─── RECORDS PROVIDED

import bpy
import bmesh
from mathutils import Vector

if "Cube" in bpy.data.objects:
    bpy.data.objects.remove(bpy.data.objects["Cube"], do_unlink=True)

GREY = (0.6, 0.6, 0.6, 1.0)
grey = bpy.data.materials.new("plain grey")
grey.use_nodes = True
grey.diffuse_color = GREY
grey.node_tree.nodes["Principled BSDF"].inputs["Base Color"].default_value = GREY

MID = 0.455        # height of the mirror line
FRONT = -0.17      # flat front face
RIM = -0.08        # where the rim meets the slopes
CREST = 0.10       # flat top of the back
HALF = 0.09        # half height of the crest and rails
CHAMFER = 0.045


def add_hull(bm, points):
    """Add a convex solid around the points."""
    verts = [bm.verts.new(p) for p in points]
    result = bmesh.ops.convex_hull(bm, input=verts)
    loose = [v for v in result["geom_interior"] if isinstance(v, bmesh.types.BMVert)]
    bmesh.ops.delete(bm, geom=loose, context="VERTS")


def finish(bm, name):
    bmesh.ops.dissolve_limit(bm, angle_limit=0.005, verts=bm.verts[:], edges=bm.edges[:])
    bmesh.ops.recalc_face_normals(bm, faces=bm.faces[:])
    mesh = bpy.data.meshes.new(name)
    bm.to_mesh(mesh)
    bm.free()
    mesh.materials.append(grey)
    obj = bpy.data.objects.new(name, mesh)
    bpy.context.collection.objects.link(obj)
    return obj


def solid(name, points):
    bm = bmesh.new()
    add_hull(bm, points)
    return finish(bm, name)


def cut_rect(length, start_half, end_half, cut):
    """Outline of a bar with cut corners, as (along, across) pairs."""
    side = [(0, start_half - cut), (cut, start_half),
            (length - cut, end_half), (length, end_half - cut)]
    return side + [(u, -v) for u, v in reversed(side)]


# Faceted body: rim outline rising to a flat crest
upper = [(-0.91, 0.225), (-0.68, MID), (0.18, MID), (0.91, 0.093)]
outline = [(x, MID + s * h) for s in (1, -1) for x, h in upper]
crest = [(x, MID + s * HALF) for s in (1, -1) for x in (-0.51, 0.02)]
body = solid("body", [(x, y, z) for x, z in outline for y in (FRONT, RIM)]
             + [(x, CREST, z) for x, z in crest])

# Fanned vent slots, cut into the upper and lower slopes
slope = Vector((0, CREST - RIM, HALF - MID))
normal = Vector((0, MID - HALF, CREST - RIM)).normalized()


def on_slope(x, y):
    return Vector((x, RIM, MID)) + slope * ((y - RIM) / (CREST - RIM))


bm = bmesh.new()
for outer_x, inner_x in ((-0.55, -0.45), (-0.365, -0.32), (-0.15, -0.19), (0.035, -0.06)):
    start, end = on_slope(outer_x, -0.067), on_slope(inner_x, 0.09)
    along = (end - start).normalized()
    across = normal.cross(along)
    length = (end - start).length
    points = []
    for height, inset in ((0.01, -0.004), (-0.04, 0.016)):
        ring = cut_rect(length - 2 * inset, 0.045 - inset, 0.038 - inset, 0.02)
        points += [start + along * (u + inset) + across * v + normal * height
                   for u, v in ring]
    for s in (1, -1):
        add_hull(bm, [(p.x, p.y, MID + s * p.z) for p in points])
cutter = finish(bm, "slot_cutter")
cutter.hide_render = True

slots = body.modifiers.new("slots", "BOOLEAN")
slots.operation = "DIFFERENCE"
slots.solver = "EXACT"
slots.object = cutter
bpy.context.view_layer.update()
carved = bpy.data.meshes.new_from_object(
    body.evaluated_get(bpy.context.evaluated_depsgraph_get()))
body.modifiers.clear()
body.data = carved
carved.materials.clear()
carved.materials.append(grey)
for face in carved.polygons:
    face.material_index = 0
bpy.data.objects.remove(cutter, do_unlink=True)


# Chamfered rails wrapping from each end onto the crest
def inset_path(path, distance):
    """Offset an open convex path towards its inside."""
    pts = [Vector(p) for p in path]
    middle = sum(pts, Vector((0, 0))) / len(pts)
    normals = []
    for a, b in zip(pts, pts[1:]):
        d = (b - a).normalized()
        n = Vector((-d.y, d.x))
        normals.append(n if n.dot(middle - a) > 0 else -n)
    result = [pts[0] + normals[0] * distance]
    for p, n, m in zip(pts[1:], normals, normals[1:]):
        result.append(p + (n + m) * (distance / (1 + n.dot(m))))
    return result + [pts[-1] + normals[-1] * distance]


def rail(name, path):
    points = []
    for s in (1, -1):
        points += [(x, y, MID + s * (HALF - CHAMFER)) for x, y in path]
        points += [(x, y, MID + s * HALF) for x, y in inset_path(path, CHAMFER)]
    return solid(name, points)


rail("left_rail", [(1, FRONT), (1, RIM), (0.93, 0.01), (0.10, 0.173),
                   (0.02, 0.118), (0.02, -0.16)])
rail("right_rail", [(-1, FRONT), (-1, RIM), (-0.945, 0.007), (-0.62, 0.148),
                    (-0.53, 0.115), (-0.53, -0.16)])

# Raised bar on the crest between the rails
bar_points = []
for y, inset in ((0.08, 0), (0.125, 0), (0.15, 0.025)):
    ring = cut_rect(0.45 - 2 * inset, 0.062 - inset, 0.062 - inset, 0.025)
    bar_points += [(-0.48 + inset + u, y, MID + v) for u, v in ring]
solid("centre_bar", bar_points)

──────

▸ **TASK TO COMPLETE**
Line by line, write out the records above exactly.

▸ **RESULT OF THIS TASK**
import bpy
import bmesh
from mathutils import Vector

if "Cube" in bpy.data.objects:
    bpy.data.objects.remove(bpy.data.objects["Cube"], do_unlink=True)

GREY = (0.6, 0.6, 0.6, 1.0)
grey = bpy.data.materials.new("plain grey")
grey.use_nodes = True
grey.diffuse_color = GREY
grey.node_tree.nodes["Principled BSDF"].inputs["Base Color"].default_value = GREY

MID = 0.455        # height of the mirror line
FRONT = -0.17      # flat front face
RIM = -0.08        # where the rim meets the slopes
CREST = 0.10       # flat top of the back
HALF = 0.09        # half height of the crest and rails
CHAMFER = 0.045


def add_hull(bm, points):
    """Add a convex solid around the points."""
    verts = [bm.verts.new(p) for p in points]
    result = bmesh.ops.convex_hull(bm, input=verts)
    loose = [v for v in result["geom_interior"] if isinstance(v, bmesh.types.BMVert)]
    bmesh.ops.delete(bm, geom=loose, context="VERTS")


def finish(bm, name):
    bmesh.ops.dissolve_limit(bm, angle_limit=0.005, verts=bm.verts[:], edges=bm.edges[:])
    bmesh.ops.recalc_face_normals(bm, faces=bm.faces[:])
    mesh = bpy.data.meshes.new(name)
    bm.to_mesh(mesh)
    bm.free()
    mesh.materials.append(grey)
    obj = bpy.data.objects.new(name, mesh)
    bpy.context.collection.objects.link(obj)
    return obj


def solid(name, points):
    bm = bmesh.new()
    add_hull(bm, points)
    return finish(bm, name)


def cut_rect(length, start_half, end_half, cut):
    """Outline of a bar with cut corners, as (along, across) pairs."""
    side = [(0, start_half - cut), (cut, start_half),
            (length - cut, end_half), (length, end_half - cut)]
    return side + [(u, -v) for u, v in reversed(side)]


# Faceted body: rim outline rising to a flat crest
upper = [(-0.91, 0.225), (-0.68, MID), (0.18, MID), (0.91, 0.093)]
outline = [(x, MID + s * h) for s in (1, -1) for x, h in upper]
crest = [(x, MID + s * HALF) for s in (1, -1) for x in (-0.51, 0.02)]
body = solid("body", [(x, y, z) for x, z in outline for y in (FRONT, RIM)]
             + [(x, CREST, z) for x, z in crest])

# Fanned vent slots, cut into the upper and lower slopes
slope = Vector((0, CREST - RIM, HALF - MID))
normal = Vector((0, MID - HALF, CREST - RIM)).normalized()


def on_slope(x, y):
    return Vector((x, RIM, MID)) + slope * ((y - RIM) / (CREST - RIM))


bm = bmesh.new()
for outer_x, inner_x in ((-0.55, -0.45), (-0.365, -0.32), (-0.15, -0.19), (0.035, -0.06)):
    start, end = on_slope(outer_x, -0.067), on_slope(inner_x, 0.09)
    along = (end - start).normalized()
    across = normal.cross(along)
    length = (end - start).length
    points = []
    for height, inset in ((0.01, -0.004), (-0.04, 0.016)):
        ring = cut_rect(length - 2 * inset, 0.045 - inset, 0.038 - inset, 0.02)
        points += [start + along * (u + inset) + across * v + normal * height
                   for u, v in ring]
    for s in (1, -1):
        add_hull(bm, [(p.x, p.y, MID + s * p.z) for p in points])
cutter = finish(bm, "slot_cutter")
cutter.hide_render = True

slots = body.modifiers.new("slots", "BOOLEAN")
slots.operation = "DIFFERENCE"
slots.solver = "EXACT"
slots.object = cutter
bpy.context.view_layer.update()
carved = bpy.data.meshes.new_from_object(
    body.evaluated_get(bpy.context.evaluated_depsgraph_get()))
body.modifiers.clear()
body.data = carved
carved.materials.clear()
carved.materials.append(grey)
for face in carved.polygons:
    face.material_index = 0
bpy.data.objects.remove(cutter, do_unlink=True)


# Chamfered rails wrapping from each end onto the crest
def inset_path(path, distance):
    """Offset an open convex path towards its inside."""
    pts = [Vector(p) for p in path]
    middle = sum(pts, Vector((0, 0))) / len(pts)
    normals = []
    for a, b in zip(pts, pts[1:]):
        d = (b - a).normalized()
        n = Vector((-d.y, d.x))
        normals.append(n if n.dot(middle - a) > 0 else -n)
    result = [pts[0] + normals[0] * distance]
    for p, n, m in zip(pts[1:], normals, normals[1:]):
        result.append(p + (n + m) * (distance / (1 + n.dot(m))))
    return result + [pts[-1] + normals[-1] * distance]


def rail(name, path):
    points = []
    for s in (1, -1):
        points += [(x, y, MID + s * (HALF - CHAMFER)) for x, y in path]
        points += [(x, y, MID + s * HALF) for x, y in inset_path(path, CHAMFER)]
    return solid(name, points)


rail("left_rail", [(1, FRONT), (1, RIM), (0.93, 0.01), (0.10, 0.173),
                   (0.02, 0.118), (0.02, -0.16)])
rail("right_rail", [(-1, FRONT), (-1, RIM), (-0.945, 0.007), (-0.62, 0.148),
                    (-0.53, 0.115), (-0.53, -0.16)])

# Raised bar on the crest between the rails
bar_points = []
for y, inset in ((0.08, 0), (0.125, 0), (0.15, 0.025)):
    ring = cut_rect(0.45 - 2 * inset, 0.062 - inset, 0.062 - inset, 0.025)
    bar_points += [(-0.48 + inset + u, y, MID + v) for u, v in ring]
solid("centre_bar", bar_points)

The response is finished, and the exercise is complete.